[Extracted records]
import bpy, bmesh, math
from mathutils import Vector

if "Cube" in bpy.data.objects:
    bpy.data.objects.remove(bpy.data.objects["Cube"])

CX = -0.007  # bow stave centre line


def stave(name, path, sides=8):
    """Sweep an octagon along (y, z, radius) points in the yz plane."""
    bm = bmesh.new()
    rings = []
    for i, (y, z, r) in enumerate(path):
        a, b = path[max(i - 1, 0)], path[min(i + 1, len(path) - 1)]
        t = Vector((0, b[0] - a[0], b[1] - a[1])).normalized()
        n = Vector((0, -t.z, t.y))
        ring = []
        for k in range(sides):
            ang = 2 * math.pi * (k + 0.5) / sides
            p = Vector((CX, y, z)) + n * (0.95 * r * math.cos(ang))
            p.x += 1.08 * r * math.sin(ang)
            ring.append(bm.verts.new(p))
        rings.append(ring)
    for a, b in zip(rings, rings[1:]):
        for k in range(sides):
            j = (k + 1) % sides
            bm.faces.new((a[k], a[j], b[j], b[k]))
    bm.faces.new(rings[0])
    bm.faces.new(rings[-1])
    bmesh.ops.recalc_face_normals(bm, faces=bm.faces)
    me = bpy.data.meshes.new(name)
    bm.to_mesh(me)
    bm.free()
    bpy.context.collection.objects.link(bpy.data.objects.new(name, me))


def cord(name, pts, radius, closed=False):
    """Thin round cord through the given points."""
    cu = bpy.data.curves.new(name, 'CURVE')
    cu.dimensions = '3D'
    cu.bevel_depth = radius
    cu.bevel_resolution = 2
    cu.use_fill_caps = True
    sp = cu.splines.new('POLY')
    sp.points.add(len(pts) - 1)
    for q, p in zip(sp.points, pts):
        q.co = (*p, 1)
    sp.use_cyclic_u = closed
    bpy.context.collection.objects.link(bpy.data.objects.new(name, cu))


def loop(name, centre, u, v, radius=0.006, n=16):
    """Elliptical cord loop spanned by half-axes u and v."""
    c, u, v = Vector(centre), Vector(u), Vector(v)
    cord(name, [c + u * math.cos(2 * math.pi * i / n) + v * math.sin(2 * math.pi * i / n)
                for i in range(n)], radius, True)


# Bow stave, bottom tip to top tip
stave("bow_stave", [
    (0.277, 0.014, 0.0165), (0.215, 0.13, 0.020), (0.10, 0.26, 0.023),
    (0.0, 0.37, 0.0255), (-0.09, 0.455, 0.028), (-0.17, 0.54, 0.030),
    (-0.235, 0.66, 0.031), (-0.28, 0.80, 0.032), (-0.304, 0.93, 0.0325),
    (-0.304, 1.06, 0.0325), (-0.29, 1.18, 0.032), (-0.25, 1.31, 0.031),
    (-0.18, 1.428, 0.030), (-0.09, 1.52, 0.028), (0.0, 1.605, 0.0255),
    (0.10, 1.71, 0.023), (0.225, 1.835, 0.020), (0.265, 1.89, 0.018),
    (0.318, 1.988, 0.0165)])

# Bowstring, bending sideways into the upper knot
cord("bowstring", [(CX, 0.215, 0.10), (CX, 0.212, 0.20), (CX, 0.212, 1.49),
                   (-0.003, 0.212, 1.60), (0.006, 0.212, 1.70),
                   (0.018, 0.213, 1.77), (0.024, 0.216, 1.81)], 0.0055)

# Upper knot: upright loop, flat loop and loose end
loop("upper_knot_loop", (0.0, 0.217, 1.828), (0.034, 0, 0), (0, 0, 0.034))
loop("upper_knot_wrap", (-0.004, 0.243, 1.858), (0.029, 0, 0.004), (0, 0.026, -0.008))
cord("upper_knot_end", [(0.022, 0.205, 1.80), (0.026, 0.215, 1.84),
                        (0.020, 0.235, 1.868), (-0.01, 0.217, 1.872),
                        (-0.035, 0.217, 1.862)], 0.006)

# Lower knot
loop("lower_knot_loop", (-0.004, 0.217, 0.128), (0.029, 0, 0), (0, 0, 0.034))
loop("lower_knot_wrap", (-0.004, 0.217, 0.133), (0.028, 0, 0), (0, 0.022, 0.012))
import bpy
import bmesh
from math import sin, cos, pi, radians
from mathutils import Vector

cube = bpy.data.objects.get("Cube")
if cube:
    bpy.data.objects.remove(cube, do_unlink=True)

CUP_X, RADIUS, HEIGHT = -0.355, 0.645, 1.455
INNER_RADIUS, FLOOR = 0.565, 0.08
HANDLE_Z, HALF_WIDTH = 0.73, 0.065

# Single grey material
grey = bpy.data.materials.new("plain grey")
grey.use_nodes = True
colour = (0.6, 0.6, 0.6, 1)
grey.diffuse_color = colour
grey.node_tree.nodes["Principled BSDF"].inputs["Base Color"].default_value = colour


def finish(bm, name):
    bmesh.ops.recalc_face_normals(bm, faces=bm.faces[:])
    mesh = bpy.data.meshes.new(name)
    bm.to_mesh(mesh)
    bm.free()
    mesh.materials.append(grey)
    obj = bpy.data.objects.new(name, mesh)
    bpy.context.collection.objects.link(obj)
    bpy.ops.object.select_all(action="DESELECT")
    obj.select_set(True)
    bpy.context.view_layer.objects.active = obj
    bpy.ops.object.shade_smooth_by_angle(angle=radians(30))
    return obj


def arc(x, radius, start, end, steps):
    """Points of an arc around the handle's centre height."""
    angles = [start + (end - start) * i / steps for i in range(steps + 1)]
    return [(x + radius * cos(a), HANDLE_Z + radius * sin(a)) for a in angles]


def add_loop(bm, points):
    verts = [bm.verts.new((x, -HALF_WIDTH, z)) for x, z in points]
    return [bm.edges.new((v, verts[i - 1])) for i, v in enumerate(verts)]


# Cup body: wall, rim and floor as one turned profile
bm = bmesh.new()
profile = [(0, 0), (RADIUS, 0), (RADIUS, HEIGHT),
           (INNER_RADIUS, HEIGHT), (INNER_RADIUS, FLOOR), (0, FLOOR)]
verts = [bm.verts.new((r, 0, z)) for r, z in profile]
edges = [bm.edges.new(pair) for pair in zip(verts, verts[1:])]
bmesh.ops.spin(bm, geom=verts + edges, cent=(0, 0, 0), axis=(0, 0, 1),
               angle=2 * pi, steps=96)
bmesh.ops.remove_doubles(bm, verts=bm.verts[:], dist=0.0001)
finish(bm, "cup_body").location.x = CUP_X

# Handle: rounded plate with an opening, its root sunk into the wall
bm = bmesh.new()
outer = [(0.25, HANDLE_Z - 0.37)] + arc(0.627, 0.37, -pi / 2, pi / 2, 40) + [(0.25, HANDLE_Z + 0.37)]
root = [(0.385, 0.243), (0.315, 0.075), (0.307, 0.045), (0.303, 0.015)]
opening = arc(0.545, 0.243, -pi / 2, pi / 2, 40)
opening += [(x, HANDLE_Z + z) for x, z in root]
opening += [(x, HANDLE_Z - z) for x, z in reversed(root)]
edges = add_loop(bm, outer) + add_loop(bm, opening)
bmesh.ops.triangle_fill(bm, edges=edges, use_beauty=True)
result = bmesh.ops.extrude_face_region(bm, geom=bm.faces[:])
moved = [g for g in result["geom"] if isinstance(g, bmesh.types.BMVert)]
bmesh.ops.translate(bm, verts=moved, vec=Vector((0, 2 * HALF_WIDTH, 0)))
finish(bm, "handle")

Work item
The answer consists of every entry, returned exactly.

The completed task
import bpy, bmesh, math
from mathutils import Vector

if "Cube" in bpy.data.objects:
    bpy.data.objects.remove(bpy.data.objects["Cube"])

CX = -0.007  # bow stave centre line


def stave(name, path, sides=8):
    """Sweep an octagon along (y, z, radius) points in the yz plane."""
    bm = bmesh.new()
    rings = []
    for i, (y, z, r) in enumerate(path):
        a, b = path[max(i - 1, 0)], path[min(i + 1, len(path) - 1)]
        t = Vector((0, b[0] - a[0], b[1] - a[1])).normalized()
        n = Vector((0, -t.z, t.y))
        ring = []
        for k in range(sides):
            ang = 2 * math.pi * (k + 0.5) / sides
            p = Vector((CX, y, z)) + n * (0.95 * r * math.cos(ang))
            p.x += 1.08 * r * math.sin(ang)
            ring.append(bm.verts.new(p))
        rings.append(ring)
    for a, b in zip(rings, rings[1:]):
        for k in range(sides):
            j = (k + 1) % sides
            bm.faces.new((a[k], a[j], b[j], b[k]))
    bm.faces.new(rings[0])
    bm.faces.new(rings[-1])
    bmesh.ops.recalc_face_normals(bm, faces=bm.faces)
    me = bpy.data.meshes.new(name)
    bm.to_mesh(me)
    bm.free()
    bpy.context.collection.objects.link(bpy.data.objects.new(name, me))


def cord(name, pts, radius, closed=False):
    """Thin round cord through the given points."""
    cu = bpy.data.curves.new(name, 'CURVE')
    cu.dimensions = '3D'
    cu.bevel_depth = radius
    cu.bevel_resolution = 2
    cu.use_fill_caps = True
    sp = cu.splines.new('POLY')
    sp.points.add(len(pts) - 1)
    for q, p in zip(sp.points, pts):
        q.co = (*p, 1)
    sp.use_cyclic_u = closed
    bpy.context.collection.objects.link(bpy.data.objects.new(name, cu))


def loop(name, centre, u, v, radius=0.006, n=16):
    """Elliptical cord loop spanned by half-axes u and v."""
    c, u, v = Vector(centre), Vector(u), Vector(v)
    cord(name, [c + u * math.cos(2 * math.pi * i / n) + v * math.sin(2 * math.pi * i / n)
                for i in range(n)], radius, True)


# Bow stave, bottom tip to top tip
stave("bow_stave", [
    (0.277, 0.014, 0.0165), (0.215, 0.13, 0.020), (0.10, 0.26, 0.023),
    (0.0, 0.37, 0.0255), (-0.09, 0.455, 0.028), (-0.17, 0.54, 0.030),
    (-0.235, 0.66, 0.031), (-0.28, 0.80, 0.032), (-0.304, 0.93, 0.0325),
    (-0.304, 1.06, 0.0325), (-0.29, 1.18, 0.032), (-0.25, 1.31, 0.031),
    (-0.18, 1.428, 0.030), (-0.09, 1.52, 0.028), (0.0, 1.605, 0.0255),
    (0.10, 1.71, 0.023), (0.225, 1.835, 0.020), (0.265, 1.89, 0.018),
    (0.318, 1.988, 0.0165)])

# Bowstring, bending sideways into the upper knot
cord("bowstring", [(CX, 0.215, 0.10), (CX, 0.212, 0.20), (CX, 0.212, 1.49),
                   (-0.003, 0.212, 1.60), (0.006, 0.212, 1.70),
                   (0.018, 0.213, 1.77), (0.024, 0.216, 1.81)], 0.0055)

# Upper knot: upright loop, flat loop and loose end
loop("upper_knot_loop", (0.0, 0.217, 1.828), (0.034, 0, 0), (0, 0, 0.034))
loop("upper_knot_wrap", (-0.004, 0.243, 1.858), (0.029, 0, 0.004), (0, 0.026, -0.008))
cord("upper_knot_end", [(0.022, 0.205, 1.80), (0.026, 0.215, 1.84),
                        (0.020, 0.235, 1.868), (-0.01, 0.217, 1.872),
                        (-0.035, 0.217, 1.862)], 0.006)

# Lower knot
loop("lower_knot_loop", (-0.004, 0.217, 0.128), (0.029, 0, 0), (0, 0, 0.034))
loop("lower_knot_wrap", (-0.004, 0.217, 0.133), (0.028, 0, 0), (0, 0.022, 0.012))
import bpy
import bmesh
from math import sin, cos, pi, radians
from mathutils import Vector

cube = bpy.data.objects.get("Cube")
if cube:
    bpy.data.objects.remove(cube, do_unlink=True)

CUP_X, RADIUS, HEIGHT = -0.355, 0.645, 1.455
INNER_RADIUS, FLOOR = 0.565, 0.08
HANDLE_Z, HALF_WIDTH = 0.73, 0.065

# Single grey material
grey = bpy.data.materials.new("plain grey")
grey.use_nodes = True
colour = (0.6, 0.6, 0.6, 1)
grey.diffuse_color = colour
grey.node_tree.nodes["Principled BSDF"].inputs["Base Color"].default_value = colour


def finish(bm, name):
    bmesh.ops.recalc_face_normals(bm, faces=bm.faces[:])
    mesh = bpy.data.meshes.new(name)
    bm.to_mesh(mesh)
    bm.free()
    mesh.materials.append(grey)
    obj = bpy.data.objects.new(name, mesh)
    bpy.context.collection.objects.link(obj)
    bpy.ops.object.select_all(action="DESELECT")
    obj.select_set(True)
    bpy.context.view_layer.objects.active = obj
    bpy.ops.object.shade_smooth_by_angle(angle=radians(30))
    return obj


def arc(x, radius, start, end, steps):
    """Points of an arc around the handle's centre height."""
    angles = [start + (end - start) * i / steps for i in range(steps + 1)]
    return [(x + radius * cos(a), HANDLE_Z + radius * sin(a)) for a in angles]


def add_loop(bm, points):
    verts = [bm.verts.new((x, -HALF_WIDTH, z)) for x, z in points]
    return [bm.edges.new((v, verts[i - 1])) for i, v in enumerate(verts)]


# Cup body: wall, rim and floor as one turned profile
bm = bmesh.new()
profile = [(0, 0), (RADIUS, 0), (RADIUS, HEIGHT),
           (INNER_RADIUS, HEIGHT), (INNER_RADIUS, FLOOR), (0, FLOOR)]
verts = [bm.verts.new((r, 0, z)) for r, z in profile]
edges = [bm.edges.new(pair) for pair in zip(verts, verts[1:])]
bmesh.ops.spin(bm, geom=verts + edges, cent=(0, 0, 0), axis=(0, 0, 1),
               angle=2 * pi, steps=96)
bmesh.ops.remove_doubles(bm, verts=bm.verts[:], dist=0.0001)
finish(bm, "cup_body").location.x = CUP_X

# Handle: rounded plate with an opening, its root sunk into the wall
bm = bmesh.new()
outer = [(0.25, HANDLE_Z - 0.37)] + arc(0.627, 0.37, -pi / 2, pi / 2, 40) + [(0.25, HANDLE_Z + 0.37)]
root = [(0.385, 0.243), (0.315, 0.075), (0.307, 0.045), (0.303, 0.015)]
opening = arc(0.545, 0.243, -pi / 2, pi / 2, 40)
opening += [(x, HANDLE_Z + z) for x, z in root]
opening += [(x, HANDLE_Z - z) for x, z in reversed(root)]
edges = add_loop(bm, outer) + add_loop(bm, opening)
bmesh.ops.triangle_fill(bm, edges=edges, use_beauty=True)
result = bmesh.ops.extrude_face_region(bm, geom=bm.faces[:])
moved = [g for g in result["geom"] if isinstance(g, bmesh.types.BMVert)]
bmesh.ops.translate(bm, verts=moved, vec=Vector((0, 2 * HALF_WIDTH, 0)))
finish(bm, "handle")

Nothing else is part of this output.